Your response should be the complete listing, copied exactly.

***** Excerpted data

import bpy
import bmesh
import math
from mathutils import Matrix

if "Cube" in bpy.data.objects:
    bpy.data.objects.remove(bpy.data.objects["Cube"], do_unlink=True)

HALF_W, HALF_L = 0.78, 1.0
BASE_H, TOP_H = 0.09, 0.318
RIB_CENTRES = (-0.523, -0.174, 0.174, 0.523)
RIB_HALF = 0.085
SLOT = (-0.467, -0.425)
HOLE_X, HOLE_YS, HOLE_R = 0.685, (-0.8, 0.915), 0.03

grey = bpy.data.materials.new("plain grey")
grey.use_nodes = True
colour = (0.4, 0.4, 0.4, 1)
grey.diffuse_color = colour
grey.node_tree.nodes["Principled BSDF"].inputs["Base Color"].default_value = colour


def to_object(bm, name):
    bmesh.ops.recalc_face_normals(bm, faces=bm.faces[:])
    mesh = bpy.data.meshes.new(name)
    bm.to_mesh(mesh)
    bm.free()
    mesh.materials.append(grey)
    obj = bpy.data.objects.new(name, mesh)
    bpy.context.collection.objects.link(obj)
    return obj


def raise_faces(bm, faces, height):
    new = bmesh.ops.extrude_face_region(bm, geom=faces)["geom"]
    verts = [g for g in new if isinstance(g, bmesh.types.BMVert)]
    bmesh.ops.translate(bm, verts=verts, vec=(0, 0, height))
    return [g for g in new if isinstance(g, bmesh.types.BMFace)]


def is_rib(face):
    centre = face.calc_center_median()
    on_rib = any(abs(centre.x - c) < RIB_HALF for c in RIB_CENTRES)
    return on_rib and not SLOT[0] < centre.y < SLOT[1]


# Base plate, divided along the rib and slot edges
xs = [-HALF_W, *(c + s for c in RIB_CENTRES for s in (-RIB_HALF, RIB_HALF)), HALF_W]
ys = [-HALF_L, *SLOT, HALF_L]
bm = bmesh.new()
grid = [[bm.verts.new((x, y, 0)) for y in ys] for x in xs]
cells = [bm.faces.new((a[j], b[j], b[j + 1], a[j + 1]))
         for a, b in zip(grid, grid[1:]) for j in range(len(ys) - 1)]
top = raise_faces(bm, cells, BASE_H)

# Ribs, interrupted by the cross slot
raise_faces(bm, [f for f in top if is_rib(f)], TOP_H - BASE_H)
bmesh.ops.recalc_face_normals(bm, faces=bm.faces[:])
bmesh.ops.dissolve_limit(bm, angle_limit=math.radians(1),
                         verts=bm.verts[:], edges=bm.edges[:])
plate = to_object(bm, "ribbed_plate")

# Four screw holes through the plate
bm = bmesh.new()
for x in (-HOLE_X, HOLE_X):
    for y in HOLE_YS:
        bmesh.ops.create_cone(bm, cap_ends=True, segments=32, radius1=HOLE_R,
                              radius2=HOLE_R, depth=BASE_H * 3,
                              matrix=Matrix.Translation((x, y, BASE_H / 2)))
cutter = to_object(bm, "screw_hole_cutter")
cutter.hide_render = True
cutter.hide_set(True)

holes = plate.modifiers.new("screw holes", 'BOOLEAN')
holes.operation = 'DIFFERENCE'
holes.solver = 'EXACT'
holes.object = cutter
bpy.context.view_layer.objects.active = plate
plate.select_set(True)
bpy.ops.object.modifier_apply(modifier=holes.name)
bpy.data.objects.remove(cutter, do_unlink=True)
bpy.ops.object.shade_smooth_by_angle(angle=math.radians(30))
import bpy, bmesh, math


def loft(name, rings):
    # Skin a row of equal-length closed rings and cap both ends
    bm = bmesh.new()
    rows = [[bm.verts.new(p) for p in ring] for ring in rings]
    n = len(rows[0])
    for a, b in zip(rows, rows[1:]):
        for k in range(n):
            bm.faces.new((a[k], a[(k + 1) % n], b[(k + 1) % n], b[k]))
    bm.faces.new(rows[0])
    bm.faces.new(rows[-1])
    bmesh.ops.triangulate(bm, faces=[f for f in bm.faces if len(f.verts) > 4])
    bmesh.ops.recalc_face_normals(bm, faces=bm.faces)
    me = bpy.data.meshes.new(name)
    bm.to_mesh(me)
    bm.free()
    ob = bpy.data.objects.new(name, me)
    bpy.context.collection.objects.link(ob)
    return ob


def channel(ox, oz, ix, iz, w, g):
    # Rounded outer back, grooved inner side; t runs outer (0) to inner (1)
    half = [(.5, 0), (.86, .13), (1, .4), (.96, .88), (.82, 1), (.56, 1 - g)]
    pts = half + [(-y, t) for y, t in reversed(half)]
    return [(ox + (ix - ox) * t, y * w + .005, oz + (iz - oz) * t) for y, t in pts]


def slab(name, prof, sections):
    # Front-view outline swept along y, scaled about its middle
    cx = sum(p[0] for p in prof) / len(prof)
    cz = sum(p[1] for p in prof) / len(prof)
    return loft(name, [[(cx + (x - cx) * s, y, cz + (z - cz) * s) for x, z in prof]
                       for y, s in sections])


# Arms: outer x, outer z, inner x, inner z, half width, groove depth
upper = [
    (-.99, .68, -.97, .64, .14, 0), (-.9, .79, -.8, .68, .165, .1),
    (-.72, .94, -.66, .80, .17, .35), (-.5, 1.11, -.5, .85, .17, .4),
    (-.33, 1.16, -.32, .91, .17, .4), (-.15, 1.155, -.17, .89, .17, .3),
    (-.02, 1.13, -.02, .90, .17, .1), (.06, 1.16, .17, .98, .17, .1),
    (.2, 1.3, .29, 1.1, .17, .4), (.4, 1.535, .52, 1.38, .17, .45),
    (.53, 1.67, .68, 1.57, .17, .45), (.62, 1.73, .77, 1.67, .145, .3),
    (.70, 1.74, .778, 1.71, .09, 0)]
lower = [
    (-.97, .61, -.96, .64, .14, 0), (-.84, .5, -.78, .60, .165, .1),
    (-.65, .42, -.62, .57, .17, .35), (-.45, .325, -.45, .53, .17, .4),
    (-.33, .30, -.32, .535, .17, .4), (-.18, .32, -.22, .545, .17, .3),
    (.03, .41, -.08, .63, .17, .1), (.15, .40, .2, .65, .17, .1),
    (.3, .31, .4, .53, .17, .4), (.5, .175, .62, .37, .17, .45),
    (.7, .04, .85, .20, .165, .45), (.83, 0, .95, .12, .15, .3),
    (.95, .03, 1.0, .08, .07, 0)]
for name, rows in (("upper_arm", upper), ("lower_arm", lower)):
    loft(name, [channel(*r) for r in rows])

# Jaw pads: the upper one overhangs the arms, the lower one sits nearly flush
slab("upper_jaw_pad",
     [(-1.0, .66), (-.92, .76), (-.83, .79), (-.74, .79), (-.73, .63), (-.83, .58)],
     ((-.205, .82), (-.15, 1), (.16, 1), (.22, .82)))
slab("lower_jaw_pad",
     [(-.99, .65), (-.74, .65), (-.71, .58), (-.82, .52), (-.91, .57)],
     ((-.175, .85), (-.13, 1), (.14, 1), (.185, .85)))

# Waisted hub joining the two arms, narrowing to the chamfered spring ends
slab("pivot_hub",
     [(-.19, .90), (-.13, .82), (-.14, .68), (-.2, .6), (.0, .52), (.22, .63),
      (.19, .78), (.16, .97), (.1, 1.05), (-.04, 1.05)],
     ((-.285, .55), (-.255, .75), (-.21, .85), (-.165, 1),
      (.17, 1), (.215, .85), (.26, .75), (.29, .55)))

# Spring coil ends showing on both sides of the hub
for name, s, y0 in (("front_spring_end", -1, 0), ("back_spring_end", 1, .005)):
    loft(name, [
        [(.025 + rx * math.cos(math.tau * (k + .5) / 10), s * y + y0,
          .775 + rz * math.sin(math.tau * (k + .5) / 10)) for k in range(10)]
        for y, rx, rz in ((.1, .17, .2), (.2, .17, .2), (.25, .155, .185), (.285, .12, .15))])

**********

Solved problem »
import bpy
import bmesh
import math
from mathutils import Matrix

if "Cube" in bpy.data.objects:
    bpy.data.objects.remove(bpy.data.objects["Cube"], do_unlink=True)

HALF_W, HALF_L = 0.78, 1.0
BASE_H, TOP_H = 0.09, 0.318
RIB_CENTRES = (-0.523, -0.174, 0.174, 0.523)
RIB_HALF = 0.085
SLOT = (-0.467, -0.425)
HOLE_X, HOLE_YS, HOLE_R = 0.685, (-0.8, 0.915), 0.03

grey = bpy.data.materials.new("plain grey")
grey.use_nodes = True
colour = (0.4, 0.4, 0.4, 1)
grey.diffuse_color = colour
grey.node_tree.nodes["Principled BSDF"].inputs["Base Color"].default_value = colour


def to_object(bm, name):
    bmesh.ops.recalc_face_normals(bm, faces=bm.faces[:])
    mesh = bpy.data.meshes.new(name)
    bm.to_mesh(mesh)
    bm.free()
    mesh.materials.append(grey)
    obj = bpy.data.objects.new(name, mesh)
    bpy.context.collection.objects.link(obj)
    return obj


def raise_faces(bm, faces, height):
    new = bmesh.ops.extrude_face_region(bm, geom=faces)["geom"]
    verts = [g for g in new if isinstance(g, bmesh.types.BMVert)]
    bmesh.ops.translate(bm, verts=verts, vec=(0, 0, height))
    return [g for g in new if isinstance(g, bmesh.types.BMFace)]


def is_rib(face):
    centre = face.calc_center_median()
    on_rib = any(abs(centre.x - c) < RIB_HALF for c in RIB_CENTRES)
    return on_rib and not SLOT[0] < centre.y < SLOT[1]


# Base plate, divided along the rib and slot edges
xs = [-HALF_W, *(c + s for c in RIB_CENTRES for s in (-RIB_HALF, RIB_HALF)), HALF_W]
ys = [-HALF_L, *SLOT, HALF_L]
bm = bmesh.new()
grid = [[bm.verts.new((x, y, 0)) for y in ys] for x in xs]
cells = [bm.faces.new((a[j], b[j], b[j + 1], a[j + 1]))
         for a, b in zip(grid, grid[1:]) for j in range(len(ys) - 1)]
top = raise_faces(bm, cells, BASE_H)

# Ribs, interrupted by the cross slot
raise_faces(bm, [f for f in top if is_rib(f)], TOP_H - BASE_H)
bmesh.ops.recalc_face_normals(bm, faces=bm.faces[:])
bmesh.ops.dissolve_limit(bm, angle_limit=math.radians(1),
                         verts=bm.verts[:], edges=bm.edges[:])
plate = to_object(bm, "ribbed_plate")

# Four screw holes through the plate
bm = bmesh.new()
for x in (-HOLE_X, HOLE_X):
    for y in HOLE_YS:
        bmesh.ops.create_cone(bm, cap_ends=True, segments=32, radius1=HOLE_R,
                              radius2=HOLE_R, depth=BASE_H * 3,
                              matrix=Matrix.Translation((x, y, BASE_H / 2)))
cutter = to_object(bm, "screw_hole_cutter")
cutter.hide_render = True
cutter.hide_set(True)

holes = plate.modifiers.new("screw holes", 'BOOLEAN')
holes.operation = 'DIFFERENCE'
holes.solver = 'EXACT'
holes.object = cutter
bpy.context.view_layer.objects.active = plate
plate.select_set(True)
bpy.ops.object.modifier_apply(modifier=holes.name)
bpy.data.objects.remove(cutter, do_unlink=True)
bpy.ops.object.shade_smooth_by_angle(angle=math.radians(30))
import bpy, bmesh, math


def loft(name, rings):
    # Skin a row of equal-length closed rings and cap both ends
    bm = bmesh.new()
    rows = [[bm.verts.new(p) for p in ring] for ring in rings]
    n = len(rows[0])
    for a, b in zip(rows, rows[1:]):
        for k in range(n):
            bm.faces.new((a[k], a[(k + 1) % n], b[(k + 1) % n], b[k]))
    bm.faces.new(rows[0])
    bm.faces.new(rows[-1])
    bmesh.ops.triangulate(bm, faces=[f for f in bm.faces if len(f.verts) > 4])
    bmesh.ops.recalc_face_normals(bm, faces=bm.faces)
    me = bpy.data.meshes.new(name)
    bm.to_mesh(me)
    bm.free()
    ob = bpy.data.objects.new(name, me)
    bpy.context.collection.objects.link(ob)
    return ob


def channel(ox, oz, ix, iz, w, g):
    # Rounded outer back, grooved inner side; t runs outer (0) to inner (1)
    half = [(.5, 0), (.86, .13), (1, .4), (.96, .88), (.82, 1), (.56, 1 - g)]
    pts = half + [(-y, t) for y, t in reversed(half)]
    return [(ox + (ix - ox) * t, y * w + .005, oz + (iz - oz) * t) for y, t in pts]


def slab(name, prof, sections):
    # Front-view outline swept along y, scaled about its middle
    cx = sum(p[0] for p in prof) / len(prof)
    cz = sum(p[1] for p in prof) / len(prof)
    return loft(name, [[(cx + (x - cx) * s, y, cz + (z - cz) * s) for x, z in prof]
                       for y, s in sections])


# Arms: outer x, outer z, inner x, inner z, half width, groove depth
upper = [
    (-.99, .68, -.97, .64, .14, 0), (-.9, .79, -.8, .68, .165, .1),
    (-.72, .94, -.66, .80, .17, .35), (-.5, 1.11, -.5, .85, .17, .4),
    (-.33, 1.16, -.32, .91, .17, .4), (-.15, 1.155, -.17, .89, .17, .3),
    (-.02, 1.13, -.02, .90, .17, .1), (.06, 1.16, .17, .98, .17, .1),
    (.2, 1.3, .29, 1.1, .17, .4), (.4, 1.535, .52, 1.38, .17, .45),
    (.53, 1.67, .68, 1.57, .17, .45), (.62, 1.73, .77, 1.67, .145, .3),
    (.70, 1.74, .778, 1.71, .09, 0)]
lower = [
    (-.97, .61, -.96, .64, .14, 0), (-.84, .5, -.78, .60, .165, .1),
    (-.65, .42, -.62, .57, .17, .35), (-.45, .325, -.45, .53, .17, .4),
    (-.33, .30, -.32, .535, .17, .4), (-.18, .32, -.22, .545, .17, .3),
    (.03, .41, -.08, .63, .17, .1), (.15, .40, .2, .65, .17, .1),
    (.3, .31, .4, .53, .17, .4), (.5, .175, .62, .37, .17, .45),
    (.7, .04, .85, .20, .165, .45), (.83, 0, .95, .12, .15, .3),
    (.95, .03, 1.0, .08, .07, 0)]
for name, rows in (("upper_arm", upper), ("lower_arm", lower)):
    loft(name, [channel(*r) for r in rows])

# Jaw pads: the upper one overhangs the arms, the lower one sits nearly flush
slab("upper_jaw_pad",
     [(-1.0, .66), (-.92, .76), (-.83, .79), (-.74, .79), (-.73, .63), (-.83, .58)],
     ((-.205, .82), (-.15, 1), (.16, 1), (.22, .82)))
slab("lower_jaw_pad",
     [(-.99, .65), (-.74, .65), (-.71, .58), (-.82, .52), (-.91, .57)],
     ((-.175, .85), (-.13, 1), (.14, 1), (.185, .85)))

# Waisted hub joining the two arms, narrowing to the chamfered spring ends
slab("pivot_hub",
     [(-.19, .90), (-.13, .82), (-.14, .68), (-.2, .6), (.0, .52), (.22, .63),
      (.19, .78), (.16, .97), (.1, 1.05), (-.04, 1.05)],
     ((-.285, .55), (-.255, .75), (-.21, .85), (-.165, 1),
      (.17, 1), (.215, .85), (.26, .75), (.29, .55)))

# Spring coil ends showing on both sides of the hub
for name, s, y0 in (("front_spring_end", -1, 0), ("back_spring_end", 1, .005)):
    loft(name, [
        [(.025 + rx * math.cos(math.tau * (k + .5) / 10), s * y + y0,
          .775 + rz * math.sin(math.tau * (k + .5) / 10)) for k in range(10)]
        for y, rx, rz in ((.1, .17, .2), (.2, .17, .2), (.25, .155, .185), (.285, .12, .15))])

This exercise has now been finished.